Records shown START
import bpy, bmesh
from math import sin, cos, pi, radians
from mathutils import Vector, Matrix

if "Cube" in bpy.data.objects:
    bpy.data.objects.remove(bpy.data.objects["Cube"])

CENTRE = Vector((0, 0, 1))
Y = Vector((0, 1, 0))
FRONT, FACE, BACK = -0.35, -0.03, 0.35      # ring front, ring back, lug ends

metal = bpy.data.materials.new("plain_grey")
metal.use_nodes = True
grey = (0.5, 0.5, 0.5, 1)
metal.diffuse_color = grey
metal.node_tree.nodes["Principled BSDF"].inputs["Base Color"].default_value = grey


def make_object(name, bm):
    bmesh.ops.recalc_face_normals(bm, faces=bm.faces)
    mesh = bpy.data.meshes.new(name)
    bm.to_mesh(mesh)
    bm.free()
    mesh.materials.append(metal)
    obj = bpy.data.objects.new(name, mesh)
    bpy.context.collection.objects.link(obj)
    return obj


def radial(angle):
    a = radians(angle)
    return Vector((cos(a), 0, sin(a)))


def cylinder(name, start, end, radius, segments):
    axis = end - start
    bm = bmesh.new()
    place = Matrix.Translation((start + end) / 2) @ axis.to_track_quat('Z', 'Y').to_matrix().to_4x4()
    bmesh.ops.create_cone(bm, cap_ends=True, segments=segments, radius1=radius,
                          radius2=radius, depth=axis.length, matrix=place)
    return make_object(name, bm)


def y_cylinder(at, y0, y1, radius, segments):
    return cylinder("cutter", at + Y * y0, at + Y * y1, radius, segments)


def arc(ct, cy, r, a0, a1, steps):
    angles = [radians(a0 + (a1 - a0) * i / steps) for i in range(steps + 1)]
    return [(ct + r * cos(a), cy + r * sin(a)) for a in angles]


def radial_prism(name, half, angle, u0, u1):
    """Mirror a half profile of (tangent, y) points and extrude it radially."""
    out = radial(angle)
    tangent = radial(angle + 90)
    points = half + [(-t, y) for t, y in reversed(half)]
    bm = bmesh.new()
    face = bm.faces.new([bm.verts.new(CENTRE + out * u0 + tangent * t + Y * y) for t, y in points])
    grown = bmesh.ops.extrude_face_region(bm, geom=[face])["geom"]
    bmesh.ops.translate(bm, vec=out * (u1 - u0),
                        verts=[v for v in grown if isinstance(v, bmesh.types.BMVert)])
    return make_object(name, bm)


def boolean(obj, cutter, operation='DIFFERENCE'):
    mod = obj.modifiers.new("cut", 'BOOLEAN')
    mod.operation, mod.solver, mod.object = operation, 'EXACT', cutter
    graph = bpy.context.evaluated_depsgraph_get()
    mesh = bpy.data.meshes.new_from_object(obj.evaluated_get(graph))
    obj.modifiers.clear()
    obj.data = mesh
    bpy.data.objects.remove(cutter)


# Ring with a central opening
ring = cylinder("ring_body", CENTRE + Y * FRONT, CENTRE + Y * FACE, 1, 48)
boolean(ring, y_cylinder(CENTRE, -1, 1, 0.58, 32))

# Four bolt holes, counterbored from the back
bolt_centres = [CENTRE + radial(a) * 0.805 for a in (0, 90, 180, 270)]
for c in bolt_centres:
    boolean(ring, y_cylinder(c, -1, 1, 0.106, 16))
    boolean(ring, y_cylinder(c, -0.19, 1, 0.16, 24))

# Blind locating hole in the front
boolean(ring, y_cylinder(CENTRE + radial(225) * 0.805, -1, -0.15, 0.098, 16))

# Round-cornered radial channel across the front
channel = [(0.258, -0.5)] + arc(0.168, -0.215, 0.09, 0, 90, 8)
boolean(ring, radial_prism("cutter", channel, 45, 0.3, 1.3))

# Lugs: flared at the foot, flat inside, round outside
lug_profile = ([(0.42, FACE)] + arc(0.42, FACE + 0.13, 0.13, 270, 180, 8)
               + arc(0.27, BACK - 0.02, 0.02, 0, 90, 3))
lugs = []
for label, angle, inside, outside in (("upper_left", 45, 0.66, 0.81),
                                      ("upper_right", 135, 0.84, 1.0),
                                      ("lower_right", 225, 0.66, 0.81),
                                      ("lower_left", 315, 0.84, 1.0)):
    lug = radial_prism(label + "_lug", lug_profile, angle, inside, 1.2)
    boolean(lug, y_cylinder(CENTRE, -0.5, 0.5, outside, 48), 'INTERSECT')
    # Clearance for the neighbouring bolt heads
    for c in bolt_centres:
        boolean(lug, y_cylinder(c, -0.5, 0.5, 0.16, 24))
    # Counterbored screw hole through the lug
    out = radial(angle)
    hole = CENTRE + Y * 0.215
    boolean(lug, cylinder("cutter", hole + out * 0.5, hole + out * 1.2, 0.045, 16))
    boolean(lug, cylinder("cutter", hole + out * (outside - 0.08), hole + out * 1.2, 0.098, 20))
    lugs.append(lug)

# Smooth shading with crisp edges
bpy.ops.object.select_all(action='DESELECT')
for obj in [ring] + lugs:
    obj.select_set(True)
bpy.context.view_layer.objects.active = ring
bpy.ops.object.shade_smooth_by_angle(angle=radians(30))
Records shown END
Output the number of lines in the records above that contain the string "bmesh", and no other text.

# Response area:
8